(Data extracted from a collection)
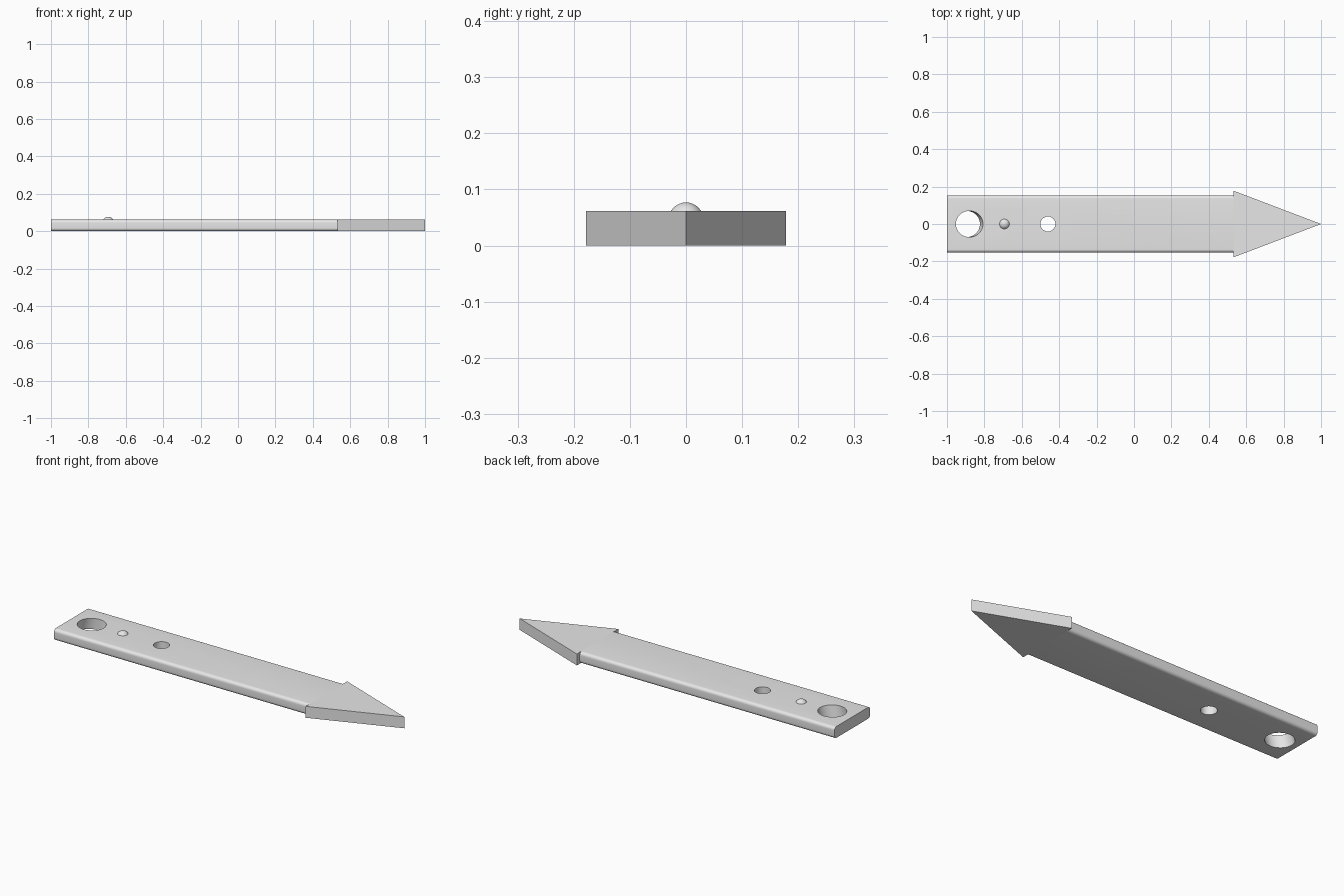
import bpy, bmesh, math
from mathutils import Vector

cube = bpy.data.objects.get("Cube")
if cube:
    bpy.data.objects.remove(cube, do_unlink=True)

THICK = 0.062        # plate thickness
SHOULDER = 0.532     # x where the shaft meets the arrow head
SHAFT_HALF = 0.153
HEAD_HALF = 0.178
ROUND = 0.017        # radius of the long shaft edges

grey = bpy.data.materials.new("plain_grey")
grey.use_nodes = True
grey.diffuse_color = (0.8, 0.8, 0.8, 1)
grey.node_tree.nodes["Principled BSDF"].inputs["Base Color"].default_value = (0.8, 0.8, 0.8, 1)


def prism(name, outline, direction):
    """Extrude a flat outline along a direction into a closed solid."""
    bm = bmesh.new()
    face = bm.faces.new([bm.verts.new(p) for p in outline])
    grown = bmesh.ops.extrude_face_region(bm, geom=[face])
    verts = [g for g in grown["geom"] if isinstance(g, bmesh.types.BMVert)]
    bmesh.ops.translate(bm, verts=verts, vec=Vector(direction))
    bmesh.ops.recalc_face_normals(bm, faces=bm.faces)
    mesh = bpy.data.meshes.new(name)
    bm.to_mesh(mesh)
    bm.free()
    obj = bpy.data.objects.new(name, mesh)
    bpy.context.collection.objects.link(obj)
    mesh.materials.append(grey)
    return obj


def activate(obj):
    bpy.ops.object.select_all(action='DESELECT')
    obj.select_set(True)
    bpy.context.view_layer.objects.active = obj


def drill(obj, x, radius, tilt=0.0):
    """Cut a round hole through the plate, leaning towards +x by tilt."""
    bpy.ops.mesh.primitive_cylinder_add(vertices=64, radius=radius, depth=0.3,
                                        location=(x, 0, THICK / 2), rotation=(0, tilt, 0))
    cutter = bpy.context.object
    cutter.name = "hole_cutter"
    cutter.hide_render = True
    cutter.data.materials.append(grey)
    activate(obj)
    mod = obj.modifiers.new("hole", 'BOOLEAN')
    mod.operation = 'DIFFERENCE'
    mod.solver = 'EXACT'
    mod.object = cutter
    bpy.ops.object.modifier_apply(modifier=mod.name)
    bpy.data.objects.remove(cutter, do_unlink=True)


# Shaft: rounded cross-section swept along x
section = []
corners = [(1, 1), (-1, 1), (-1, -1), (1, -1)]
for quarter, (sy, sz) in enumerate(corners):
    cy = sy * (SHAFT_HALF - ROUND)
    cz = THICK / 2 + sz * (THICK / 2 - ROUND)
    for step in range(9):
        a = (quarter + step / 8) * math.pi / 2
        section.append((-1, cy + ROUND * math.cos(a), cz + ROUND * math.sin(a)))
shaft = prism("shaft", section, (SHOULDER + 1, 0, 0))

# Holes: a large leaning one at the end and a small straight one
drill(shaft, -0.888, 0.07, math.radians(15))
drill(shaft, -0.46, 0.04)
activate(shaft)
bpy.ops.object.shade_smooth_by_angle(angle=math.radians(30))

# Arrow head: sharp-edged triangular plate
prism("arrow_head",
      [(SHOULDER, -HEAD_HALF, 0), (1, 0, 0), (SHOULDER, HEAD_HALF, 0)],
      (0, 0, THICK))

# Stud: small dome between the two holes
bpy.ops.mesh.primitive_uv_sphere_add(segments=32, ring_count=16, radius=0.031,
                                     location=(-0.693, 0, 0.046))
stud = bpy.context.object
stud.name = "stud"
stud.data.materials.append(grey)
bpy.ops.object.shade_smooth_by_angle(angle=math.radians(30))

__Instructions to follow__
Show the lines above that include "grown".

__Your response__
    grown = bmesh.ops.extrude_face_region(bm, geom=[face])
    verts = [g for g in grown["geom"] if isinstance(g, bmesh.types.BMVert)]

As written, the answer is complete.